Photo: bradleypjohnson, reused under CC license

Or should it?

I have a simple problem with that. It suggests we can reach that state on our own. It suggests that being genuinely sorry (and I’m not talking about acting on that change of heart – I’m talking about being sorry in and of itself) is something we can and should do in our own strength. Only then, only after we have taken the decision to repent, are we then able to welcome Jesus.

But that’s not the pattern we see, on multiple occasions, in the Bible. The paralytic wanted to get healed, not to repent of his sins. Zacchaeus wanted to see Jesus, that’s why he ran ahead of the crowd – not because he had had a change of heart. Again and again, you don’t see people going ahead to Jesus after they’ve had a change of heart; rather, it is after they’ve come into Jesus’s presence that they do.

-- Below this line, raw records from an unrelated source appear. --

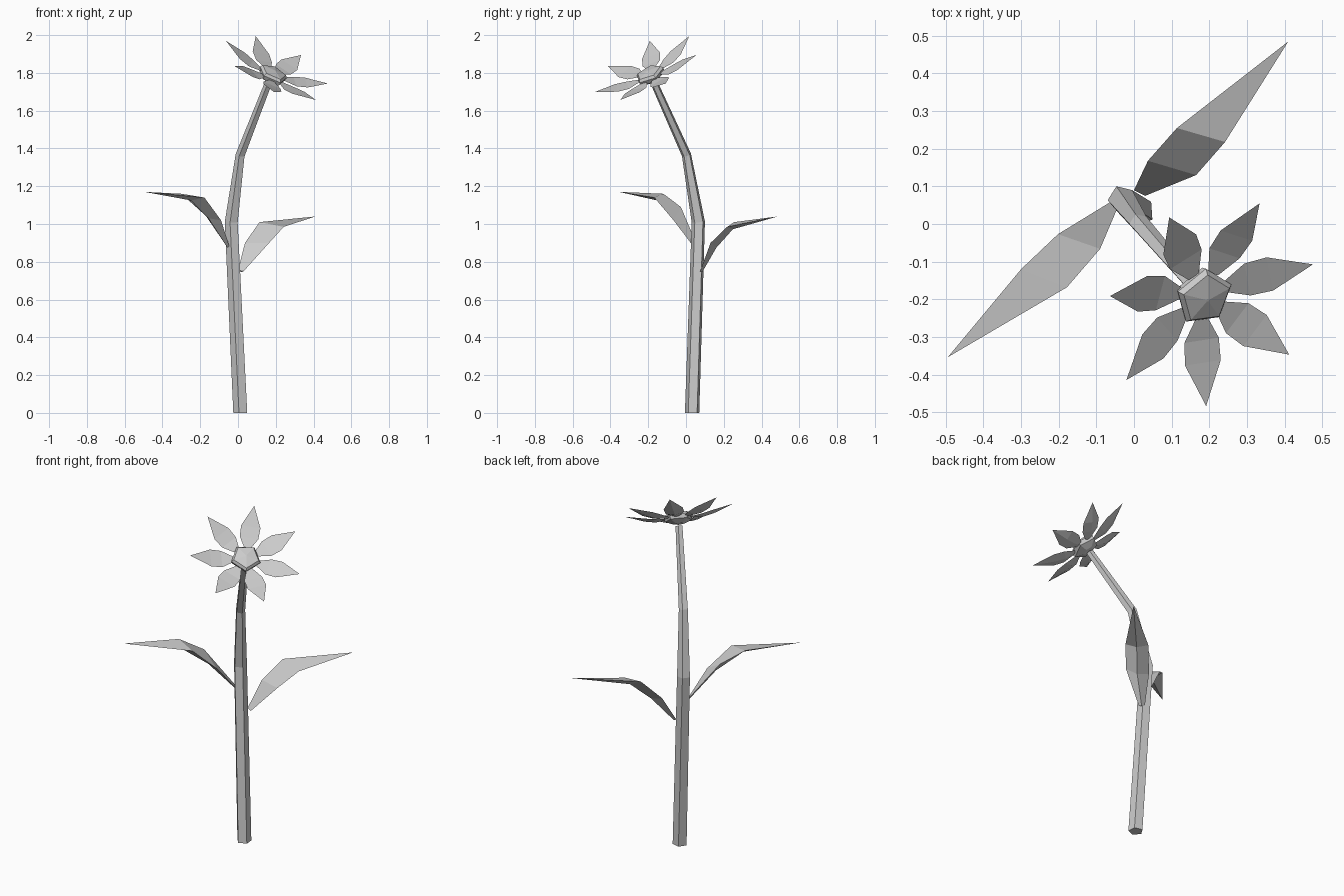
import bpy, bmesh, math
from mathutils import Vector, Matrix

cube = bpy.data.objects.get("Cube")
if cube:
    bpy.data.objects.remove(cube, do_unlink=True)

grey = bpy.data.materials.new("plain_grey")
grey.use_nodes = True
COLOUR = (0.6, 0.6, 0.6, 1)
grey.diffuse_color = COLOUR
grey.node_tree.nodes["Principled BSDF"].inputs["Base Color"].default_value = COLOUR


def finish(bm, name):
    bmesh.ops.recalc_face_normals(bm, faces=bm.faces)
    mesh = bpy.data.meshes.new(name)
    bm.to_mesh(mesh)
    bm.free()
    mesh.materials.append(grey)
    obj = bpy.data.objects.new(name, mesh)
    bpy.context.collection.objects.link(obj)
    return obj


def loft(name, rings):
    """Skin a list of equal rings and cap both ends."""
    bm = bmesh.new()
    loops = [[bm.verts.new(p) for p in ring] for ring in rings]
    for a, b in zip(loops, loops[1:]):
        for i in range(len(a)):
            j = (i + 1) % len(a)
            bm.faces.new((a[i], a[j], b[j], b[i]))
    bm.faces.new(loops[0])
    bm.faces.new(loops[-1])
    return finish(bm, name)


def blade(name, pairs, tip, down):
    """Leaf or petal: flat upper side, keeled underside, pointed tip."""
    bm = bmesh.new()
    rows = []
    for k, (a, b) in enumerate(pairs):
        a, b = Vector(a), Vector(b)
        keel = (a + b) / 2 + Vector(down) * (0.3 if k == 0 else 1)
        rows.append([bm.verts.new(p) for p in (a, b, keel)])
    end = bm.verts.new(tip)
    for r, s in zip(rows, rows[1:]):
        for i in range(3):
            j = (i + 1) % 3
            bm.faces.new((r[i], r[j], s[j], s[i]))
    for i in range(3):
        bm.faces.new((rows[-1][i], rows[-1][(i + 1) % 3], end))
    bm.faces.new(rows[0])
    return finish(bm, name)


# Stem: five-sided, bending towards the flower
path = [((0.015, 0.033, 0), 0.04), ((-0.033, 0.066, 1.01), 0.037),
        ((0.013, 0.003, 1.365), 0.026), ((0.163, -0.17, 1.75), 0.02)]
points = [Vector(p) for p, r in path]
rings = []
for k, (p, radius) in enumerate(path):
    before = points[max(k - 1, 0)]
    after = points[min(k + 1, len(points) - 1)]
    tangent = Vector((0, 0, 1))
    if k:
        tangent = (points[k] - before).normalized()
        if k < len(points) - 1:
            tangent += (after - points[k]).normalized()
    turn = Vector((0, 0, 1)).rotation_difference(tangent)
    rings.append([points[k] + turn @ Vector((radius * math.cos(a), radius * math.sin(a), 0))
                  for a in (math.radians(40 + 72 * i) for i in range(5))])
loft("stem", rings)

# Leaves
blade("left_leaf",
      [((0.0, 0.09, 0.755), (0.03, 0.075, 0.75)),
       ((0.037, 0.168, 0.90), (0.165, 0.13, 0.90)),
       ((0.114, 0.255, 1.01), (0.242, 0.218, 0.985))],
      (0.41, 0.485, 1.04), (0.012, 0.012, -0.025))
blade("right_leaf",
      [((-0.06, 0.06, 0.885), (-0.045, 0.04, 0.88)),
       ((-0.202, -0.027, 1.09), (-0.09, -0.066, 1.02)),
       ((-0.30, -0.12, 1.16), (-0.178, -0.168, 1.14))],
      (-0.495, -0.354, 1.17), (-0.01, -0.01, -0.025))

# Flower frame: side, up and facing axes
side = Vector((1, 1, 0)).normalized()
facing = Vector((0.4056, -0.4056, 0.819)).normalized()
up = facing.cross(side)
hub = Vector((0.183, -0.19, 1.787))


def on_flower(angle, radius, height, across=0):
    c, s = math.cos(angle), math.sin(angle)
    return (hub + side * (c * radius - s * across)
            + up * (s * radius + c * across) + facing * height)


# Flower centre: low five-sided dome
profile = [(0.03, -0.035), (0.075, -0.015), (0.082, 0.008), (0.07, 0.022), (0.004, 0.032)]
loft("flower_centre",
     [[on_flower(math.radians(47 + 72 * i), r, h) for i in range(5)] for r, h in profile])

# Petals: seven around the centre
outline = [(0.065, 0.016, -0.002), (0.13, 0.05, 0.004), (0.19, 0.052, 0.018)]
for k in range(7):
    angle = math.radians(74) + math.tau * k / 7
    blade(f"petal_{k + 1}",
          [(on_flower(angle, r, h, w), on_flower(angle, r, h, -w)) for r, w, h in outline],
          on_flower(angle, 0.303, 0.05), facing * -0.012)
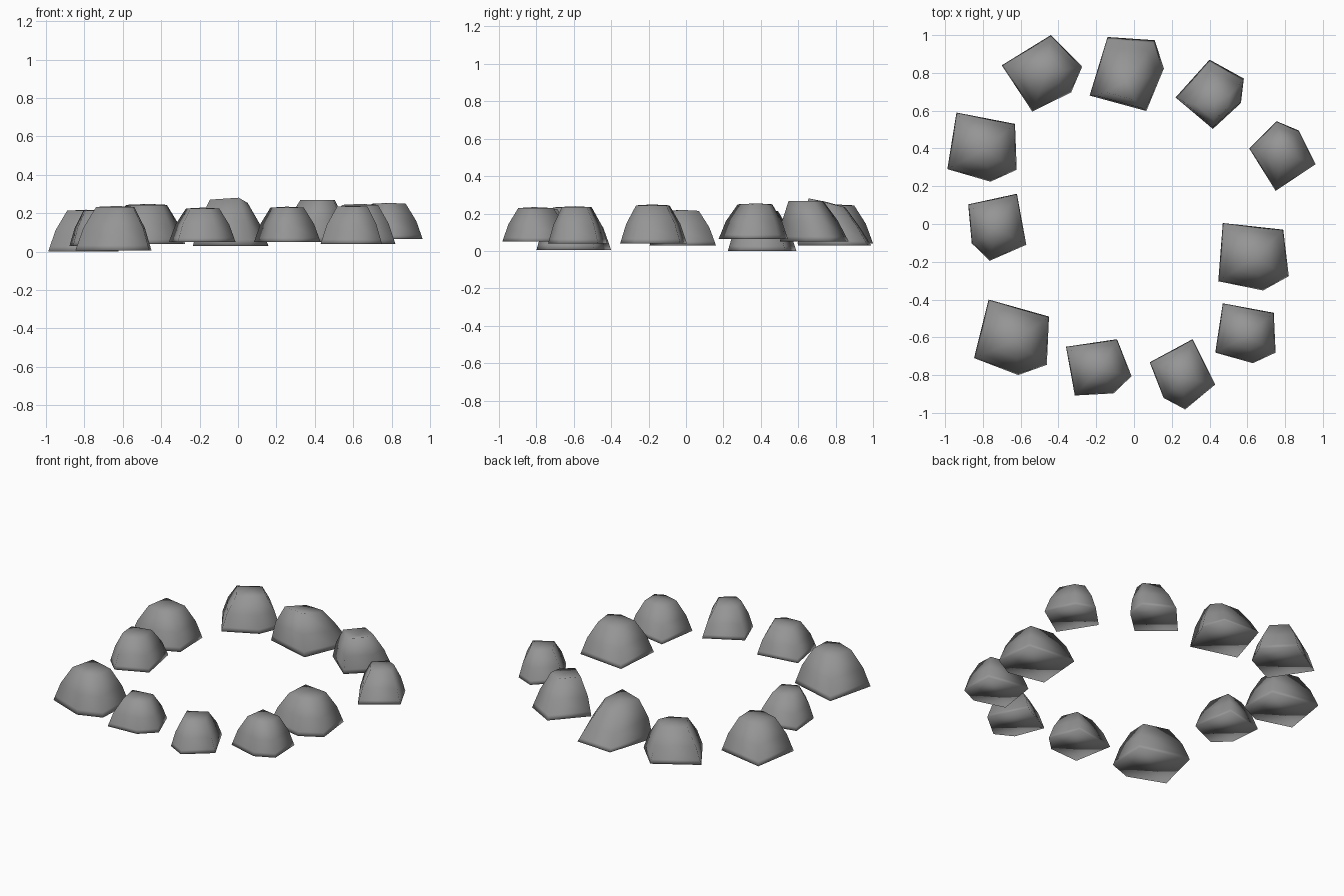
import bpy, bmesh

if "Cube" in bpy.data.objects:
    bpy.data.objects.remove(bpy.data.objects["Cube"])

# One stone grey for the whole ring
stone = bpy.data.materials.new("stone_grey")
stone.diffuse_color = (0.30, 0.30, 0.30, 1)
stone.use_nodes = True
stone.node_tree.nodes["Principled BSDF"].inputs["Base Color"].default_value = stone.diffuse_color

# Shared five-sided footprint: longest edge runs from 0 to 1 (complex plane)
FOOTPRINT = [0, 1, 1.175 - 0.75j, 0.78 - 1.03j, 0.03 - 0.96j]
CENTRE = 0.58 - 0.52j
# Dome profile: (share of footprint, share of height)
PROFILE = [(1.0, 0.0), (0.955, 0.12), (0.81, 0.5), (0.50, 0.97)]


def make_rock(name, a, b, z0, z1, shift=0, tilt=0.0, apex=0.005):
    """Dome on the footprint whose long edge goes a -> b; shift and tilt move its top."""
    edge = b - a
    mid = a + CENTRE * edge
    bm = bmesh.new()
    rings = []
    for share, level in PROFILE:
        ring = []
        for p in FOOTPRINT:
            q = mid + (p - CENTRE) * edge * share + shift * level
            z = z0 + (z1 - z0) * level + tilt * level * (q.imag - mid.imag)
            ring.append(bm.verts.new((q.real, q.imag, z)))
        rings.append(ring)
    # sides, bottom and shallow crown
    for low, high in zip(rings, rings[1:]):
        for i in range(5):
            j = (i + 1) % 5
            bm.faces.new((low[i], low[j], high[j], high[i]))
    bm.faces.new(rings[0])
    top = rings[-1]
    crown = bm.verts.new((mid.real + shift.real, mid.imag + shift.imag,
                          sum(v.co.z for v in top) / 5 + apex))
    for i in range(5):
        bm.faces.new((top[i], top[(i + 1) % 5], crown))
    bmesh.ops.recalc_face_normals(bm, faces=bm.faces)
    for f in bm.faces:
        f.smooth = True
    me = bpy.data.meshes.new(name)
    bm.to_mesh(me)
    bm.free()
    me.materials.append(stone)
    ob = bpy.data.objects.new(name, me)
    bpy.context.collection.objects.link(ob)


# Ring of stones: long edge start, long edge end, bottom height, top height
ROCKS = [
    (-0.70 + 0.84j, -0.44 + 1.00j, 0.04, 0.25),
    (0.61 + 0.40j, 0.75 + 0.17j, 0.065, 0.255),
    (0.47 + 0.005j, 0.79 - 0.03j, 0.04, 0.25),
    (0.47 - 0.42j, 0.74 - 0.47j, 0.04, 0.24),
    (0.31 - 0.61j, 0.43 - 0.85j, 0.05, 0.235),
    (-0.36 - 0.65j, -0.09 - 0.61j, 0.05, 0.23),
    (-0.77 - 0.40j, -0.45 - 0.49j, 0.005, 0.24),
    (-0.62 + 0.16j, -0.57 - 0.11j, 0.03, 0.22),
    (-0.94 + 0.59j, -0.63 + 0.53j, 0.0, 0.22),
]
# the second stone's long edge runs the other way round
ROCKS[1] = (0.75 + 0.175j, 0.61 + 0.40j, 0.065, 0.255)
for n, rock in enumerate(ROCKS):
    make_rock(f"ring_stone_{n + 1}", *rock)

# Two back stones with lopsided tops
make_rock("peaked_stone", -0.235 + 0.68j, -0.14 + 0.99j, 0.03, 0.25,
          shift=-0.02 - 0.05j, tilt=-0.25)
make_rock("notched_stone", 0.22 + 0.67j, 0.40 + 0.87j, 0.05, 0.275,
          shift=0.0 - 0.05j, apex=-0.015)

I’m sure you can start to see the problem. We’ve managed to understand that we don’t have to be squeaky clean in our actions before we can turn to Jesus, yes, but we still believe that we have to be squeaky clean in our intentions. It’s right there, in the baptismal promises. And that is a barrier to our true repentance – because just like we can’t be squeaky clean in our actions on our own, we can’t be squeaky clean in our intentions on our own.

Oh, for the casual, little sins, we’re okay thinking “oh, well, I won’t do that again.” For the big sins, too, the first time we see them for what they are. But after failing after failing after failing to act righteously for that particular sin, it gets difficult to even face it. It gets impossible to even want to change it. Because we haven’t realised even our intentions we have surrendered to Jesus.

What if, when John the Baptist said “Repent, for the kingdom is near“, he didn’t mean to warn us of impending doom, but of a new possibility? “Repent: now you can, see, the kingdom is near.”